_TASK STATEMENT:_ Extract from the entries below, exactly as given, only the lines from the line containing "leaning = [(45" to the line containing "root @ turn", both lines included.

[Stored data entries]
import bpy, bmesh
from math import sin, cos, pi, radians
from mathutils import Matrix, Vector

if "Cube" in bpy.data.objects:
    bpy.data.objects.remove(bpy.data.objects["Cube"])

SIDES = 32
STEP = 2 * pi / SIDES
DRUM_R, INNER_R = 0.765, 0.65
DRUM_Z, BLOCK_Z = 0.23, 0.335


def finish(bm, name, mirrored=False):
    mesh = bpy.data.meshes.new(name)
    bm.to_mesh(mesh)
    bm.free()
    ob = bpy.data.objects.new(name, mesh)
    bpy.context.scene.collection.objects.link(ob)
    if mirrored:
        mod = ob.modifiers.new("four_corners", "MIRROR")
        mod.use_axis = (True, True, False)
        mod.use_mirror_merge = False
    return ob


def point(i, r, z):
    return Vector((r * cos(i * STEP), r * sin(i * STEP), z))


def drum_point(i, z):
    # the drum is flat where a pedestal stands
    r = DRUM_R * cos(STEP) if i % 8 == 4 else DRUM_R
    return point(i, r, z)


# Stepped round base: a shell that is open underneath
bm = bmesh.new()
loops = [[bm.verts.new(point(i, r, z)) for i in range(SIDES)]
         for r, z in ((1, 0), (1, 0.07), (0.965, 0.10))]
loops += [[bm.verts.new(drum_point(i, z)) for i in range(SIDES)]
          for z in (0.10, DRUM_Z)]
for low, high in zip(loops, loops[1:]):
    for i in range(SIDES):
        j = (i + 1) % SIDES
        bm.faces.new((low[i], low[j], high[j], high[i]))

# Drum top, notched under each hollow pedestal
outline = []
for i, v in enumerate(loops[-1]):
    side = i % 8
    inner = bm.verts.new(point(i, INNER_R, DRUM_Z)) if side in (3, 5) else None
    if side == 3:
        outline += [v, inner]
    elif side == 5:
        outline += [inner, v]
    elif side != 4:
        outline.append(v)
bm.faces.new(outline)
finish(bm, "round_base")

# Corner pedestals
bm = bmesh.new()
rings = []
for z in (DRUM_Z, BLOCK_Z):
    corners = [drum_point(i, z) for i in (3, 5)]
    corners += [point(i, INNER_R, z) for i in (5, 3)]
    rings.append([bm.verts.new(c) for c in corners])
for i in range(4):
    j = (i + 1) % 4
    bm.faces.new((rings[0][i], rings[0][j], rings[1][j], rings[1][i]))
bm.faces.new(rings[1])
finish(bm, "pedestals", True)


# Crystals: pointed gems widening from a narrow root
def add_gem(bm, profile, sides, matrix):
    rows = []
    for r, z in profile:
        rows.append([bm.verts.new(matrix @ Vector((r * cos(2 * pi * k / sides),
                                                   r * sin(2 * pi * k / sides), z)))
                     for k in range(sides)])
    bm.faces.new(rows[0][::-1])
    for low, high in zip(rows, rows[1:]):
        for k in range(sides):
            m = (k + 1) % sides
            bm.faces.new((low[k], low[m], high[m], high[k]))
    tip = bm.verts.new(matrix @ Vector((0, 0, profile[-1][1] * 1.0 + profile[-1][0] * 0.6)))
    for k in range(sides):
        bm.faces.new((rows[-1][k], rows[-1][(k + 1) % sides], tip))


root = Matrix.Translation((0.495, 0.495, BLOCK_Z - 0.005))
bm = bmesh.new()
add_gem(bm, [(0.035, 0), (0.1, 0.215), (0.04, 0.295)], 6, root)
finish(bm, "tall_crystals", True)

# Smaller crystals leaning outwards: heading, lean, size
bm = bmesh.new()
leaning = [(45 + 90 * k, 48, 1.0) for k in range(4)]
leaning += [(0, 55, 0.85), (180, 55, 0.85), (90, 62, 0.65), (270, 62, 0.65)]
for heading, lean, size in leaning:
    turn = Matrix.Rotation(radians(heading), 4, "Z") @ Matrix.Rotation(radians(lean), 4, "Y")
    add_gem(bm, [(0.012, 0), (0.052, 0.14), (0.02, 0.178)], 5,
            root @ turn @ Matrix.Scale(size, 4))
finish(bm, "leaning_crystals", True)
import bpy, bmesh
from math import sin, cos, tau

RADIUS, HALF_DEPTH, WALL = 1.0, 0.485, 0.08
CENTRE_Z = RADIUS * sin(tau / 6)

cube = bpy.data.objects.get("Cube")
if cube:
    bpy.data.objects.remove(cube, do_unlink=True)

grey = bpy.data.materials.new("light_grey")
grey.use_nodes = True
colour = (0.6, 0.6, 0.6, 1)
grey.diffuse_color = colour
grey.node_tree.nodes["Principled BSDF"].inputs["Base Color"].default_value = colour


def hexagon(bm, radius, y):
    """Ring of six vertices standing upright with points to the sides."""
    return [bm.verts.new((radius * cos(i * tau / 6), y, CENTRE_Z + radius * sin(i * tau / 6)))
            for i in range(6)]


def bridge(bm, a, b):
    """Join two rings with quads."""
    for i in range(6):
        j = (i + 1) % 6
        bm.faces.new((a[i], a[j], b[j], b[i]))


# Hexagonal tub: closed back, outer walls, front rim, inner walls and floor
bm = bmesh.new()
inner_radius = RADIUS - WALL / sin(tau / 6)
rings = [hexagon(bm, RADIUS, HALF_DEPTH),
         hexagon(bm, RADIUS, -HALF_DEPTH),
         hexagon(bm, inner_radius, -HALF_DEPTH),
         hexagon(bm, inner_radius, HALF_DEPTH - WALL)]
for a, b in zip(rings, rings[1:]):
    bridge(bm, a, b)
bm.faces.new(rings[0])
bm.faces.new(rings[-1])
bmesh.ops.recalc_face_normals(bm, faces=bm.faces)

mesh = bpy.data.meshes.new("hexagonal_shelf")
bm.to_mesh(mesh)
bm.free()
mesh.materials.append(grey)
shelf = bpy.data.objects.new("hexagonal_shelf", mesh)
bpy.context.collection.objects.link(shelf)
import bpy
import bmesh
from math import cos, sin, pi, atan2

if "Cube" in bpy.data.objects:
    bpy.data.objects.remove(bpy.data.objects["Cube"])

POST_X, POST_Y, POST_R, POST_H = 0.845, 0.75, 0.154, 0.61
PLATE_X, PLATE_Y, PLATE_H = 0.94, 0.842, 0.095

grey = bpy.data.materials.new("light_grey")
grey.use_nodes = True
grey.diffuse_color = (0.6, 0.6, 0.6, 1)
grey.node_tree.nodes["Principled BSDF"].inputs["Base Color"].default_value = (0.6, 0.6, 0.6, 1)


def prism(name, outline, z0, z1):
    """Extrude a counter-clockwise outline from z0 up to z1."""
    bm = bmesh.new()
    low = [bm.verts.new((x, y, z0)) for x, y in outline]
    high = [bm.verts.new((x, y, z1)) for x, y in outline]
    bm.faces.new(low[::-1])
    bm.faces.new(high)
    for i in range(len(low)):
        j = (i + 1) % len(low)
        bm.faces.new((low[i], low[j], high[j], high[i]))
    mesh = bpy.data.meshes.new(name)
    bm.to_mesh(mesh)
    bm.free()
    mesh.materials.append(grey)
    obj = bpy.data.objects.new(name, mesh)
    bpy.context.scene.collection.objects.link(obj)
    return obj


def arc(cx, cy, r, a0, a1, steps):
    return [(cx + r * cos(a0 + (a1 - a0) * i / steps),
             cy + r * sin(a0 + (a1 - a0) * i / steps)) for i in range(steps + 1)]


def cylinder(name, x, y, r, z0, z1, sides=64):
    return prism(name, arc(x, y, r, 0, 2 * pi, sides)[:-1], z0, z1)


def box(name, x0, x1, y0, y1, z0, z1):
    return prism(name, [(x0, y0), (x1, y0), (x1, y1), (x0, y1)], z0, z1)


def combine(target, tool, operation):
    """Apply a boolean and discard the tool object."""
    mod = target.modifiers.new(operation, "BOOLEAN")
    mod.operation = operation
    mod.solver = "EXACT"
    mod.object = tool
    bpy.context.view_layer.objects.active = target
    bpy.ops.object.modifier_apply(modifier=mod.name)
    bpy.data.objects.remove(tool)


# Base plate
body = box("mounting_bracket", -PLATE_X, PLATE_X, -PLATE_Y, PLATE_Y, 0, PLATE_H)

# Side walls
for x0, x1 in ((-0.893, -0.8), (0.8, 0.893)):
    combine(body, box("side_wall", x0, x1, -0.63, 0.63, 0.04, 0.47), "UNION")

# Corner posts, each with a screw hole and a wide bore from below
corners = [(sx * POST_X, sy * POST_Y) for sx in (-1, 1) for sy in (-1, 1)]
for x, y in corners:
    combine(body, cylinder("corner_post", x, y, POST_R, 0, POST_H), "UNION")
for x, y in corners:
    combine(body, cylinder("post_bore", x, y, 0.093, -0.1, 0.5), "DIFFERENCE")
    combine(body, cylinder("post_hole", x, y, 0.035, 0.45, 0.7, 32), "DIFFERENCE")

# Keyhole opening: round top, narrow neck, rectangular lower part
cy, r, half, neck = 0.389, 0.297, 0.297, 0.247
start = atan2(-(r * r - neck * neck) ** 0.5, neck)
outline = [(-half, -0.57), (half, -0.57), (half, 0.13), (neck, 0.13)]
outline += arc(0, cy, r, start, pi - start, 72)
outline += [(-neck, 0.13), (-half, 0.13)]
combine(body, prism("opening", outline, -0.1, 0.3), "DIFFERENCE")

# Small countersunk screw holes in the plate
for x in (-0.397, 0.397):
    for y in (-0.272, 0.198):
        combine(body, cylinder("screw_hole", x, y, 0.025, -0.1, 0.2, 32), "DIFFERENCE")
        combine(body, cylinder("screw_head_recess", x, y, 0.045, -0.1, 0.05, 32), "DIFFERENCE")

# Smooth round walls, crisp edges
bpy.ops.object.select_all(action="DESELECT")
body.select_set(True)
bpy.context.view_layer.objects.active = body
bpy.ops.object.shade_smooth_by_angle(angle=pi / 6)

_RESULT OF THE EXERCISE:_
leaning = [(45 + 90 * k, 48, 1.0) for k in range(4)]
leaning += [(0, 55, 0.85), (180, 55, 0.85), (90, 62, 0.65), (270, 62, 0.65)]
for heading, lean, size in leaning:
    turn = Matrix.Rotation(radians(heading), 4, "Z") @ Matrix.Rotation(radians(lean), 4, "Y")
    add_gem(bm, [(0.012, 0), (0.052, 0.14), (0.02, 0.178)], 5,
            root @ turn @ Matrix.Scale(size, 4))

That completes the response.